Amherst, NY — We’ve seen headlines all over the world about large store closings, the most recent of which has been the Christmas tree shop.
“We’re all just heartbroken. I’m crying in the hallway,” said store manager Tracy Morgan.
CTS joins Bed Bath & Beyond, Office Max, and select Best Buy stores on the list.
“So if everything is based on electronics, I don’t know if the electronics industry can survive,” Morgan said.
7 News goes beyond headlines to hear different voices. You will be contacted by:
- Shoppers from the town of Tonawanda
- UB Consumer Expert
- Real estate and economic development specialist
- local company
Out of necessity, Lenny Abbott stopped by the Christmas Tree Shops store on Niagara Falls Boulevard.
She had a $25 gift card that had to be used by July 20th as the store was going out of business soon.
“It was a shock. It was a big shock because every time we came here there was always a lot of customers. It was a regular place for a lot of people,” Abbott said.
She’s seen that change happening everywhere, but she’s not the biggest fan.
“I’m not an online shopper,” Abbott said. “I will do my best to continue shopping at retail stores as long as they exist.”
According to Charles Lindsey, an associate professor at the University of Buffalo, the landscape has been in motion for years, with three waves.
Wave 1: Overbuilding of shopping centers and malls in the 80’s and 90’s
2nd Wave: Amazon Effect Moves Shopping Online in the Early 2000s
Third Wave: Pandemic, more people online
Online spending accounts for about 25%, meaning most stores still make money from in-person shoppers.
“Retail is still the largest private sector employer in the United States, so it’s not going anywhere anytime soon, but it looks a lot different, just a little bit different than it used to be,” Lindsey said.
Lindsey says we need to be smarter and shop harder.
Use services such as Camel Camel Camel or Google Shopping to compare prices. Check out BOPUS deals in store, online, or both (buy online, pick up in store)
real estate expert
While some stores are closed, other stores in the same Niagara Falls Boulevard Plaza have full parking lots even during the daytime on weekdays.
“In a traditional, old market like Buffalo, people still love to see it, feel it, touch it, smell it,” says Jim Fink, a real estate and economic development expert. says Mr.
He expects Walden Galleria and Niagara Falls Fashion Outlets to survive, but said there are question marks around McKinley Mall.
So now the developers are making changes to the game.
“Farther away from traditional retail, more mixed-use, residential, senior housing, recreational, entertainment, this is the future,” Fink said.
13 years old, the one-stop shop for all your red, white and blue needs is still alive and well.
Traffic is high and sales are strong, but things could get even better if the big stores close.

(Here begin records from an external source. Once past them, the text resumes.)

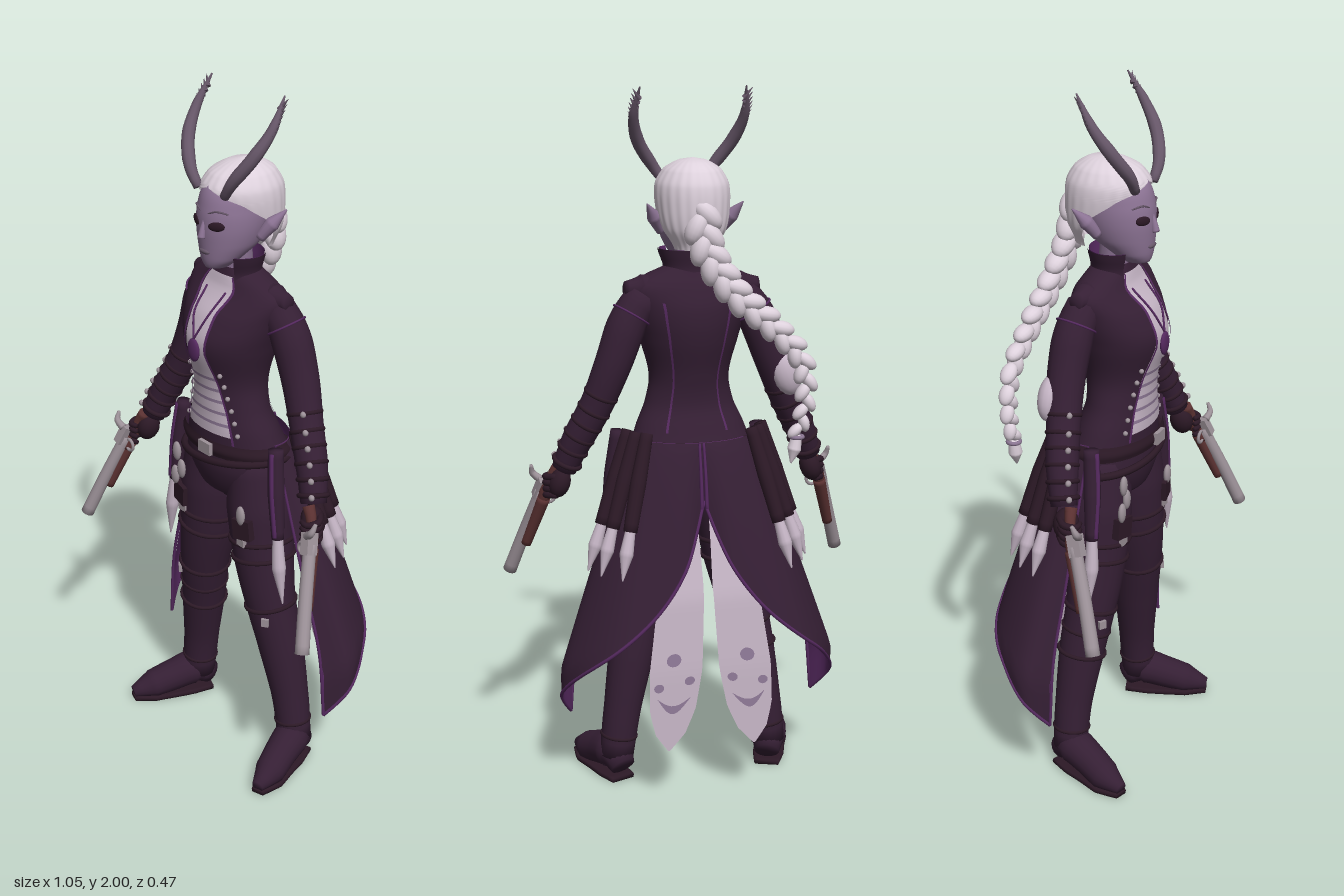
import * as THREE from 'three';
import { mergeVertices } from 'three/addons/utils/BufferGeometryUtils.js';
const V = (p) => new THREE.Vector3(...p);
const { lerp, clamp } = THREE.MathUtils;
const curveOf = (points) => new THREE.CatmullRomCurve3(points.map(V));
function makeMat(name, color, open) {
  const m = new THREE.MeshStandardMaterial({ color });
  m.name = name;
  if (open) m.side = THREE.DoubleSide;
  return m;
}
// piecewise linear lookup in [[x, value], ...]
function lin(table, x) {
  for (let i = 0; i < table.length - 1; i++) {
    const [a, p] = table[i], [b, q] = table[i + 1];
    if (x <= b) return lerp(p, q, clamp((x - a) / (b - a), 0, 1));
  }
  return table[table.length - 1][1];
}
function smooth(g) {
  g.deleteAttribute('normal');
  g.deleteAttribute('uv');
  g = mergeVertices(g, 1e-5);
  g.computeVertexNormals();
  return g;
}
// surface from a function of u and v; its front is du x dv
function grid(fn, nu, nv, flip) {
  const pos = [], idx = [];
  for (let j = 0; j <= nv; j++) for (let i = 0; i <= nu; i++) pos.push(...fn(i / nu, j / nv));
  for (let j = 0; j < nv; j++) for (let i = 0; i < nu; i++) {
    const a = j * (nu + 1) + i, b = a + 1, c = a + nu + 1, d = c + 1;
    idx.push(...(flip ? [a, d, b, a, c, d] : [a, b, d, a, d, c]));
  }
  const g = new THREE.BufferGeometry();
  g.setAttribute('position', new THREE.Float32BufferAttribute(pos, 3));
  g.setIndex(idx);
  return smooth(g);
}
// body from level ellipses [y, centre z, half width, half depth]; angle 0 is the front
function ellipseAt(rows, y, grow) {
  let i = 0;
  while (i < rows.length - 2 && y > rows[i + 1][0]) i++;
  const t = (y - rows[i][0]) / (rows[i + 1][0] - rows[i][0]), t2 = t * t, t3 = t2 * t;
  return [1, 2, 3].map((k) => {
    const p = [i - 1, i, i + 1, i + 2].map((n) => rows[clamp(n, 0, rows.length - 1)][k]);
    const v = (2 * t3 - 3 * t2 + 1) * p[1] + (t3 - 2 * t2 + t) * (p[2] - p[0]) / 2 + (3 * t2 - 2 * t3) * p[2] + (t3 - t2) * (p[3] - p[1]) / 2;
    return k === 1 ? v : Math.max(0.001, v + grow);
  });
}
function loft(rows, { y0 = rows[0][0], y1 = rows[rows.length - 1][0], lo = () => 0, hi = () => Math.PI * 2, grow = 0, ridge = 0, nu = 40, nv = 40 } = {}) {
  return grid((u, v) => {
    const y = lerp(y0, y1, v), a = lerp(lo(y), hi(y), u), [cz, rx, rz] = ellipseAt(rows, y, grow);
    const k = 1 + ridge * Math.cos(a * 22);
    return [rx * k * Math.sin(a), y, cz + rz * k * Math.cos(a)];
  }, nu, nv);
}
// tapered rod along a curve with closed ends
function sweep(points, radii, n = 12, seg = 24) {
  const c = curveOf(points), g = new THREE.TubeGeometry(c, seg, 1, n), p = g.attributes.position, v = new THREE.Vector3();
  const rt = radii.map((r, i) => [i / (radii.length - 1), r]);
  for (let k = 0; k < p.count; k++) {
    const ring = Math.floor(k / (n + 1)), t = ring / seg;
    const end = ring <= 1 ? 0 : ring >= seg - 1 ? 1 : t;
    const r = ring === 0 || ring === seg ? 0 : lin(rt, end);
    v.fromBufferAttribute(p, k).sub(c.getPointAt(t)).multiplyScalar(r).add(c.getPointAt(end));
    p.setXYZ(k, v.x, v.y, v.z);
  }
  return smooth(g);
}
const put = (g, pos, scale = [1, 1, 1], rot = [0, 0, 0]) =>
  g.applyMatrix4(new THREE.Matrix4().compose(V(pos), new THREE.Quaternion().setFromEuler(new THREE.Euler(...rot)), V(scale)));
const ball = (pos, scale, rot) => put(new THREE.SphereGeometry(1, 16, 10), pos, scale, rot);
const box = (pos, size, rot) => put(new THREE.BoxGeometry(...size), pos, undefined, rot);
function ringAt(points, t, R, r) {
  const c = curveOf(points), p = c.getPointAt(t), g = new THREE.TorusGeometry(R, r, 8, 24);
  return g.applyQuaternion(new THREE.Quaternion().setFromUnitVectors(V([0, 0, 1]), c.getTangentAt(t))).translate(p.x, p.y, p.z);
}
// coat tail: u runs from the middle of the back round to the front edge, along this hem
const hemCurve = curveOf([[0, 0.87, -0.165], [0.07, 0.7, -0.238], [0.17, 0.57, -0.246], [0.28, 0.47, -0.222], [0.365, 0.38, -0.14], [0.402, 0.3, -0.06], [0.365, 0.22, 0.005]]);
function coatAt(u, y, off = 0) {
  const a = Math.PI * (1 - 0.54 * u), h = hemCurve.getPoint(u);
  const f = Math.pow(clamp((1.03 - y) / lerp(0.5, 0.68, u), 0, 1), lerp(0.7, 1, u));
  return [Math.max(0, lerp(0.175 * Math.sin(a), h.x, f) + off * Math.sin(a)), y, lerp(0.02 + 0.12 * Math.cos(a), h.z, f) + off * Math.cos(a)];
}
const tail = (off) => (u, v) => coatAt(u, lerp(1.03, hemCurve.getPoint(u).y, v), off);
// pale hanging panel behind the legs
function panelAt(u, v, dz = 0) {
  const y = lerp(0.95, 0.17, v);
  const c = lin([[0, 0.05], [0.5, 0.085], [0.8, 0.108], [1, 0.125]], v);
  const w = lin([[0, 0.03], [0.4, 0.065], [0.7, 0.076], [0.85, 0.066], [0.94, 0.042], [1, 0.003]], v);
  return [c + (u * 2 - 1) * w, y, lin([[0.17, -0.228], [0.4, -0.214], [0.6, -0.19], [0.75, -0.145], [0.95, -0.07]], y) + dz];
}

export function createModel() {
  const M = {
    coat: makeMat('dark plum cloth', 0x351f34), purple: makeMat('purple lining', 0x55295f, true),
    skin: makeMat('lilac skin', 0x8d7495), hair: makeMat('silver hair', 0xddd1dc, true),
    pale: makeMat('pale fabric', 0xc4b4c4, true), spot: makeMat('mauve markings', 0x8d7895, true),
    leather: makeMat('dark leather', 0x2c1926), metal: makeMat('dull metal', 0x9d9299),
    wood: makeMat('red wood', 0x5c3232), horn: makeMat('grey horn', 0x675769),
  };
  const model = new THREE.Group();
  const add = (name, g, mat) => {
    const m = new THREE.Mesh(g, mat);
    m.name = name;
    model.add(m);
  };
  const pair = (name, g, mat) => {
    const h = g.clone().scale(-1, 1, 1), ix = h.index ? h.index.array : [];
    for (let i = 0; i < ix.length; i += 3) [ix[i], ix[i + 1]] = [ix[i + 1], ix[i]];
    add(name + 'Left', g, mat);
    add(name + 'Right', h, mat);
  };

  // torso: jacket, shirt front, seams
  const torso = [[0.98, 0.025, 0.18, 0.115], [1.06, 0.04, 0.155, 0.1], [1.12, 0.05, 0.128, 0.09], [1.2, 0.05, 0.115, 0.097],
    [1.32, 0.05, 0.145, 0.125], [1.4, 0.035, 0.168, 0.112], [1.46, 0.02, 0.18, 0.078], [1.49, 0.022, 0.13, 0.062], [1.52, 0.025, 0.06, 0.05]];
  add('jacket', loft(torso), M.coat);
  const open = (y) => lin([[1.05, 0.62], [1.12, 0.62], [1.2, 0.5], [1.3, 0.28], [1.42, 0.28], [1.5, 0.42]], y);
  add('shirtFront', loft(torso, { y0: 1.05, y1: 1.5, lo: (y) => -open(y), hi: open, grow: 0.004, nu: 16 }), M.pale);
  for (let y = 1.08; y < 1.24; y += 0.034)
    add('shirtBand', loft(torso, { y0: y, y1: y + 0.009, lo: (q) => -open(q), hi: open, grow: 0.007, nu: 12, nv: 1 }), M.spot);
  pair('jacketEdge', loft(torso, { y0: 1.03, y1: 1.5, lo: (y) => open(y) - 0.02, hi: (y) => open(y) + 0.03, grow: 0.008, nu: 2 }), M.purple);
  pair('backSeam', loft(torso, { y0: 1.05, y1: 1.42, lo: () => 2.55, hi: () => 2.6, grow: 0.003, nu: 1 }), M.purple);
  for (let y = 1.06; y < 1.25; y += 0.035) {
    const a = open(y) + 0.13, [cz, rx, rz] = ellipseAt(torso, y, 0.004);
    pair('button', ball([rx * Math.sin(a), y, cz + rz * Math.cos(a)], [0.007, 0.007, 0.007]), M.metal);
  }
  pair('necklace', sweep([[0.04, 1.46, 0.1], [0.028, 1.4, 0.155], [0, 1.335, 0.18]], [0.003, 0.003], 6, 12), M.purple);
  add('pendant', ball([0, 1.302, 0.181], [0.024, 0.034, 0.009]), M.purple);

  // neck and standing collar
  add('neck', sweep([[0, 1.44, 0.03], [0, 1.52, 0.03], [0, 1.6, 0.04]], [0.055, 0.045, 0.048]), M.skin);
  const collar = [[1.45, 0.025, 0.1, 0.075], [1.5, 0.03, 0.076, 0.064], [1.56, 0.034, 0.092, 0.076]];
  const span = { lo: () => 0.72, hi: () => Math.PI * 2 - 0.72, nv: 8 };
  add('collar', loft(collar, span), M.coat);
  add('collarLining', loft(collar, { ...span, grow: -0.004 }), M.purple);

  // head and face
  add('head', loft([[1.522, 0.1, 0.006, 0.008], [1.528, 0.095, 0.03, 0.036], [1.55, 0.082, 0.054, 0.057], [1.59, 0.055, 0.078, 0.088],
    [1.64, 0.043, 0.091, 0.102], [1.69, 0.035, 0.093, 0.105], [1.74, 0.024, 0.084, 0.096], [1.785, 0.012, 0.04, 0.05]]), M.skin);
  add('nose', sweep([[0, 1.665, 0.138], [0, 1.635, 0.146], [0, 1.615, 0.15]], [0.005, 0.008, 0.011]), M.skin);
  add('lips', ball([0, 1.576, 0.14], [0.021, 0.007, 0.007]), M.horn);
  pair('eye', ball([0.042, 1.653, 0.132], [0.025, 0.013, 0.006], [0, 0.42, 0.12]), M.leather);
  pair('brow', sweep([[0.015, 1.684, 0.138], [0.042, 1.694, 0.131], [0.066, 1.688, 0.111]], [0.002, 0.003, 0.002], 6), M.horn);
  pair('ear', sweep([[0.085, 1.61, 0.02], [0.106, 1.645, 0.002], [0.135, 1.69, -0.03]], [0.014, 0.02, 0.002]), M.skin);

  // swept hair and braid
  const face = (y) => lin([[1.6, 1.75], [1.66, 1.5], [1.71, 0.95], [1.735, 0.4], [1.75, 0]], y);
  add('hair', loft([[1.565, -0.02, 0.06, 0.065], [1.62, -0.012, 0.09, 0.092], [1.68, 0.004, 0.102, 0.115], [1.74, 0.012, 0.101, 0.118],
    [1.78, 0.01, 0.078, 0.092], [1.803, 0.005, 0.042, 0.05], [1.81, 0.004, 0.002, 0.002]],
  { lo: face, hi: (y) => Math.PI * 2 - face(y), ridge: 0.008, nu: 110 }), M.hair);
  const braid = curveOf([[0, 1.66, -0.09], [-0.02, 1.56, -0.105], [-0.09, 1.45, -0.125], [-0.19, 1.36, -0.135], [-0.275, 1.26, -0.145], [-0.285, 1.14, -0.15], [-0.265, 1.06, -0.15]]);
  for (let i = 0; i < 26; i++) {
    const t = i / 25, p = braid.getPointAt(t), d = braid.getTangentAt(t), r = lerp(0.036, 0.018, t), s = i % 2 ? 1 : -1;
    add('braidStrand', ball([p.x - d.y * s * r * 0.5, p.y + d.x * s * r * 0.5, p.z], [r * 0.85, r * 1.45, r], [0, 0, Math.atan2(d.y, d.x) - Math.PI / 2 + s * 0.55]), M.hair);
  }
  add('braidTie', put(new THREE.TorusGeometry(0.017, 0.006, 8, 16), [-0.262, 1.045, -0.15], undefined, [Math.PI / 2, 0, 0]), M.spot);
  add('braidEnd', sweep([[-0.262, 1.05, -0.15], [-0.255, 1.01, -0.15], [-0.245, 0.97, -0.152]], [0.014, 0.02, 0.002]), M.hair);

  // feathered horns
  const hornPts = [[0.055, 1.735, 0.115], [0.088, 1.78, 0.115], [0.135, 1.85, 0.085], [0.156, 1.92, 0.04], [0.148, 2.0, -0.008]];
  pair('horn', sweep(hornPts, [0.013, 0.018, 0.018, 0.013, 0.002], 10, 32), M.horn);
  for (let t = 0.15; t < 0.94; t += 0.045) {
    const p = curveOf(hornPts).getPointAt(t), r = 0.018 * (1 - t * 0.6);
    pair('hornBarb', put(new THREE.ConeGeometry(0.008, 0.04, 5), [p.x + r * 0.7, p.y + 0.006, p.z - r * 0.5], undefined, [-0.4, 0, -0.6]), M.horn);
  }

  // sleeves, bracers, gloves
  const arm = [[0.14, 1.43, 0.01], [0.182, 1.37, 0], [0.228, 1.25, -0.003], [0.275, 1.13, 0.012], [0.33, 1.02, 0.037], [0.362, 0.94, 0.058]];
  pair('sleeve', sweep(arm, [0.05, 0.056, 0.052, 0.047, 0.045, 0.036], 16, 32), M.coat);
  pair('shoulder', sweep([[0.09, 1.462, 0.015], [0.145, 1.452, 0.012], [0.192, 1.455, 0.008]], [0.03, 0.04, 0.02], 14), M.coat);
  pair('shoulderTrim', ringAt(arm, 0.11, 0.055, 0.003), M.purple);
  [0.55, 0.64, 0.72, 0.8, 0.88, 0.96].forEach((t, i) => {
    const p = curveOf(arm).getPointAt(t);
    pair('bracerStrap', ringAt(arm, t, 0.044 - i * 0.001, 0.007), M.leather);
    pair('bracerStud', ball([p.x + 0.03, p.y + 0.014, p.z + 0.033], [0.009, 0.009, 0.008]), M.metal);
  });
  add('elbowWrap', ball([-0.264, 1.2, -0.032], [0.042, 0.065, 0.034], [0, 0, -0.35]), M.pale);
  pair('glove', ball([0.374, 0.895, 0.07], [0.031, 0.045, 0.036], [0, 0, 0.3]), M.leather);
  for (let y = 0.915; y > 0.86; y -= 0.018)
    pair('finger', sweep([[0.385, y, 0.055], [0.412, y - 0.005, 0.085], [0.4, y - 0.008, 0.115], [0.375, y - 0.008, 0.112]], [0.01, 0.01, 0.009, 0.007], 8, 12), M.leather);

  // pistols
  pair('pistolGrip', sweep([[0.372, 0.945, 0.085], [0.388, 0.92, 0.09], [0.404, 0.88, 0.1], [0.422, 0.82, 0.118]], [0.017, 0.014, 0.018, 0.018]), M.wood);
  pair('pistolStock', sweep([[0.415, 0.84, 0.108], [0.462, 0.69, 0.162]], [0.019, 0.015]), M.wood);
  pair('pistolBarrel', sweep([[0.42, 0.86, 0.12], [0.462, 0.73, 0.17], [0.505, 0.595, 0.217]], [0.018, 0.019, 0.02], 14), M.metal);
  pair('pistolLock', box([0.422, 0.865, 0.125], [0.028, 0.06, 0.038], [-0.35, 0, 0.3]), M.metal);
  pair('pistolHammer', sweep([[0.42, 0.89, 0.13], [0.442, 0.91, 0.135], [0.447, 0.935, 0.125]], [0.012, 0.01, 0.005], 8), M.metal);
  pair('triggerGuard', put(new THREE.TorusGeometry(0.018, 0.005, 6, 16), [0.398, 0.84, 0.125]), M.metal);

  // hips and legs
  add('hips', loft([[0.82, 0.03, 0.03, 0.045], [0.86, 0.03, 0.12, 0.09], [0.93, 0.03, 0.172, 0.112], [1.0, 0.028, 0.175, 0.115]]), M.coat);
  const leg = [[0.09, 0.97, 0.03], [0.104, 0.85, 0.03], [0.12, 0.7, 0.033], [0.15, 0.54, 0.032], [0.182, 0.38, 0.015], [0.215, 0.2, 0.002], [0.232, 0.07, 0]];
  pair('leg', sweep(leg, [0.085, 0.098, 0.088, 0.073, 0.066, 0.055, 0.05], 20, 40), M.coat);
  [[0.27, 0.092, 0.007], [0.33, 0.089, 0.007], [0.5, 0.073, 0.007], [0.93, 0.05, 0.006]].forEach(([t, R, r]) => pair('legStrap', ringAt(leg, t, R, r), M.leather));
  [0.58, 0.66].forEach((t) => add('bootStrapRight', ringAt(leg.map(([x, y, z]) => [-x, y, z]), t, 0.068, 0.006), M.leather));
  pair('thighBuckle', box([0.135, 0.74, 0.124], [0.03, 0.022, 0.012]), M.metal);
  pair('legBuckle', box([0.2, 0.49, 0.09], [0.022, 0.024, 0.012], [0, 0.6, 0]), M.metal);
  pair('thighPouch', box([0.14, 0.785, 0.12], [0.06, 0.06, 0.03], [0, 0.2, 0.1]), M.leather);

  // boots, flattened onto the ground
  const foot = [[0.22, 0.045, -0.035], [0.237, 0.075, 0.01], [0.262, 0.06, 0.08], [0.286, 0.04, 0.14], [0.307, 0.025, 0.205]];
  const flat = (g, lo, hi) => {
    const p = g.attributes.position;
    for (let i = 0; i < p.count; i++) p.setY(i, clamp(p.getY(i), lo, hi));
    g.computeVertexNormals();
    return g;
  };
  pair('boot', flat(sweep(foot, [0.037, 0.054, 0.049, 0.045, 0.018], 16), 0.01, 1), M.coat);
  pair('sole', flat(sweep(foot.map(([x, , z]) => [x, 0.008, z]), [0.038, 0.047, 0.046, 0.046, 0.02], 16), 0, 0.014), M.leather);

  // coat tails with lining and edging
  pair('coatTail', grid(tail(0), 32, 24), M.coat);
  pair('coatLining', grid(tail(-0.005), 32, 24, true), M.purple);
  pair('hemTrim', sweep([...Array(13)].map((_, i) => tail(0)(i / 12, 1)), [0.005, 0.005], 6, 48), M.purple);
  pair('frontTrim', sweep([0, 0.25, 0.5, 0.75, 1].map((v) => tail(0)(1, v)), [0.004, 0.005], 6), M.purple);
  pair('slitTrim', sweep([0, 0.5, 1].map((v) => tail(0.003)(0.02, v)), [0.004, 0.006], 6), M.purple);

  // pale panels with thin markings on both faces
  pair('panel', grid(panelAt, 12, 32), M.pale);
  for (const dz of [-0.003, 0.003]) {
    for (const [u, v, ru, rv] of [[0.56, 0.66, 0.14, 0.024], [0.22, 0.74, 0.1, 0.016], [0.82, 0.76, 0.1, 0.016]])
      pair('panelSpot', grid((s, r) => panelAt(u + ru * r * Math.cos(s * 6.2832), v + rv * r * Math.sin(s * 6.2832), dz), 18, 2), M.spot);
    pair('panelCrescent', grid((s, r) => panelAt(0.15 + 0.7 * s, 0.8 + Math.sin(s * Math.PI) * (0.03 + 0.03 * r), dz), 14, 2), M.spot);
  }

  // belts and hanging gear
  add('belt', loft([[0.985, 0.025, 0.186, 0.126], [1.005, 0.027, 0.19, 0.13], [1.03, 0.03, 0.18, 0.122]], { nv: 8 }), M.leather);
  add('slungBelt', put(new THREE.TorusGeometry(1, 0.07, 8, 48), [0, 0.965, 0.028], [0.185, 0.128, 0.16], [Math.PI / 2, 0.12, 0]), M.leather);
  add('buckle', box([0.02, 1.008, 0.16], [0.05, 0.035, 0.012]), M.metal);
  [[-0.15, 0.92], [-0.13, 0.87], [-0.16, 0.84], [0.14, 0.83]].forEach(([x, y]) => add('trinket', ball([x, y, 0.132], [0.016, 0.03, 0.01]), M.metal));
  for (const u of [0.5, 0.63, 0.76]) {
    pair('cartridgeCase', sweep([coatAt(u, 1.06, 0.025), coatAt(u, 0.92, 0.025), coatAt(u, 0.8, 0.022)], [0.018, 0.023, 0.02]), M.leather);
    pair('spike', sweep([coatAt(u, 0.81, 0.022), coatAt(u, 0.75, 0.022), coatAt(u, 0.67, 0.02)], [0.014, 0.02, 0.002]), M.pale);
  }
  pair('sheath', sweep([[0.205, 1.04, 0.06], [0.22, 0.92, 0.07], [0.236, 0.78, 0.076]], [0.022, 0.024, 0.018]), M.coat);
  pair('sheathStripe', sweep([[0.212, 1.035, 0.08], [0.226, 0.92, 0.09], [0.24, 0.79, 0.09]], [0.007, 0.007], 8), M.purple);
  pair('blade', sweep([[0.235, 0.8, 0.076], [0.246, 0.7, 0.08], [0.262, 0.58, 0.078]], [0.014, 0.02, 0.002]), M.pale);
  return model;
}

“It’s a perfect opportunity for us to get more traffic because they’re closing. We’re trying to buy American, help our neighbors, and make the case that we want to support them because they work here.” said purchasing director Robert Whalen. Wholesale Made in America.
The company is also unique in that its products are manufactured domestically, he says.